Magnolia comes with modules and libraries that help you develop a Single-Page Application (SPA),
"a web application or web site that interacts with the user by dynamically rewriting the current page rather than loading entire new pages from a server." (Wikipedia).
To serve SPA pages, you need to:
- Connect the SPA to the REST endpoints of the Magnolia public instance which will serve page content and template information to the SPA.
How is a Magnolia page served as an SPA page?
An SPA expects two types of input: page content and template definitions .
- Page content, which is always edited in the Pages app, is requested by an external SPA through the Magnolia Delivery endpoint API v2.
- Page, area and component template definitions are requested by the SPA through a dedicated Magnolia template definition endpoint.
Once available to the external app, they are passed to a function in the app app that renders the final page tree.
Rendering an SPA page
The page node represents the root content for a given application state, for example a page title or page properties.
Note: In front-end terms, a page is also a component, just a top-level one.
- Each JCR node then represents a page, area or component.
Editing content of an SPA page

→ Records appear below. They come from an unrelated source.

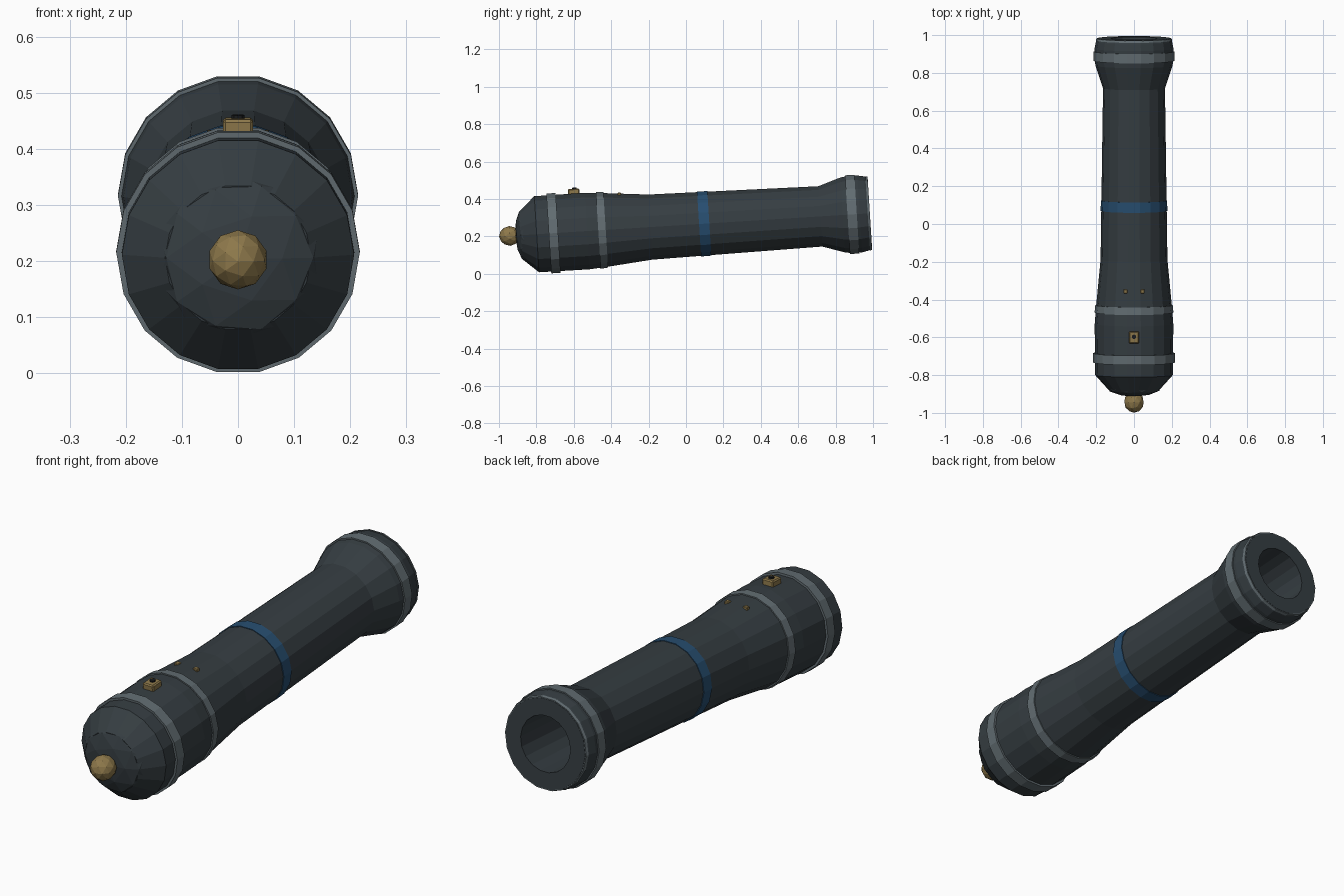
import bpy, bmesh, math
from mathutils import Matrix, Vector

if "Cube" in bpy.data.objects:
    bpy.data.objects.remove(bpy.data.objects["Cube"])

SIDES = 18
# The whole gun is modelled along y, then tilted muzzle-up
TILT = Matrix.Translation((0, 0, 0.2615)) @ Matrix.Rotation(math.radians(3.6), 4, 'X')


def material(name, rgb):
    m = bpy.data.materials.new(name)
    m.diffuse_color = (*rgb, 1)
    m.use_nodes = True
    m.node_tree.nodes["Principled BSDF"].inputs["Base Color"].default_value = m.diffuse_color
    return m


IRON = material("dark_iron", (0.036, 0.047, 0.054))
STEEL = material("grey_steel", (0.12, 0.15, 0.165))
BLUE = material("blue_paint", (0.02, 0.075, 0.16))
BRASS = material("brass", (0.27, 0.19, 0.07))
BLACK = material("soot", (0.01, 0.011, 0.012))


def finish(bm, name, mat):
    bmesh.ops.recalc_face_normals(bm, faces=bm.faces[:])
    bm.transform(TILT)
    me = bpy.data.meshes.new(name)
    bm.to_mesh(me)
    bm.free()
    me.materials.append(mat)
    ob = bpy.data.objects.new(name, me)
    bpy.context.collection.objects.link(ob)
    return ob


def revolve(name, profile, mat, closed=False):
    """Turn (y, radius) points about the y axis; open profiles get end caps."""
    bm = bmesh.new()
    rings = []
    for y, r in profile:
        rings.append([bm.verts.new((r * math.cos(a), y, r * math.sin(a)))
                      for a in (2 * math.pi * k / SIDES for k in range(SIDES))])
    pairs = list(zip(rings, rings[1:]))
    if closed:
        pairs.append((rings[-1], rings[0]))
    else:
        bm.faces.new(rings[0])
        bm.faces.new(rings[-1])
    for a, b in pairs:
        for k in range(SIDES):
            j = (k + 1) % SIDES
            bm.faces.new((a[k], a[j], b[j], b[k]))
    return finish(bm, name, mat)


def band(name, y0, y1, r0, r1, mat, depth=0.03):
    revolve(name, [(y0, r0), (y1, r1), (y1, r1 - depth), (y0, r0 - depth)], mat, True)


def ball(name, y, radius, length, mat):
    bm = bmesh.new()
    bmesh.ops.create_icosphere(bm, subdivisions=2, radius=1)
    bm.transform(Matrix.Translation((0, y, 0)) @ Matrix.Rotation(math.pi / 2, 4, 'X')
                 @ Matrix.Diagonal((radius, radius, length, 1)))
    finish(bm, name, mat)


def box(name, centre, size, mat, bevel=0.0):
    bm = bmesh.new()
    bmesh.ops.create_cube(bm, size=1)
    bm.transform(Matrix.Translation(centre) @ Matrix.Diagonal((*size, 1)))
    if bevel:
        bmesh.ops.bevel(bm, geom=bm.edges[:], offset=bevel, segments=1, affect='EDGES')
    finish(bm, name, mat)


# Barrel with hollow bore
revolve("barrel", [
    (-0.885, 0.13), (-0.80, 0.207), (-0.53, 0.208), (-0.43, 0.200), (-0.19, 0.177),
    (0.72, 0.164), (0.84, 0.204), (0.875, 0.209), (0.93, 0.209), (0.965, 0.202),
    (0.985, 0.195), (0.985, 0.122), (0.35, 0.118)], IRON)
revolve("bore_floor", [(0.351, 0.115), (0.36, 0.115)], BLACK)

# Reinforcing bands
band("breech_band", -0.735, -0.685, 0.217, 0.217, STEEL)
band("reinforce_band", -0.47, -0.43, 0.209, 0.205, STEEL)
band("blue_band", 0.07, 0.125, 0.1765, 0.1755, BLUE)
band("muzzle_band", 0.865, 0.915, 0.214, 0.214, STEEL)
band("muzzle_lip_band", 0.973, 0.984, 0.203, 0.199, STEEL, 0.02)

# Rounded breech cap and rear knob
ball("breech_cap", -0.86, 0.15, 0.055, IRON)
ball("rear_knob", -0.944, 0.053, 0.057, BRASS)

# Vent block with touch hole
box("vent_block", (0, -0.588, 0.214), (0.054, 0.062, 0.032), BRASS, 0.005)
bm = bmesh.new()
bmesh.ops.create_cone(bm, cap_ends=True, segments=10, radius1=0.012, radius2=0.012, depth=0.012,
                      matrix=Matrix.Translation((0, -0.584, 0.230)))
finish(bm, "touch_hole", BLACK)

# Pair of sight studs
for side, label in ((-1, "left"), (1, "right")):
    box("sight_stud_" + label, Vector((side * 0.045, -0.346, 0.184)), (0.021, 0.021, 0.02), BRASS, 0.003)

All content editing is done in the Pages app of the Magnolia author instance. The Magnolia-provided SPA renderer libraries ensure that a SPA project can be edited in the Pages app. The SPA renderer produces template annotations, which the Pages app transforms into the green toolbars – editable page elements. Note: The green toolbars are generated whenever the page iFrame is loaded. Additionally, the green toolbars can also be generated by calling the
On the Magnolia side, an SPA has a very simple template definition that just references the index.html file generated by the external React or Angular app.
SPA editing tutorial
Walk through the steps of adding new dynamic components to a managed SPA:
Browse a minimal demonstration project: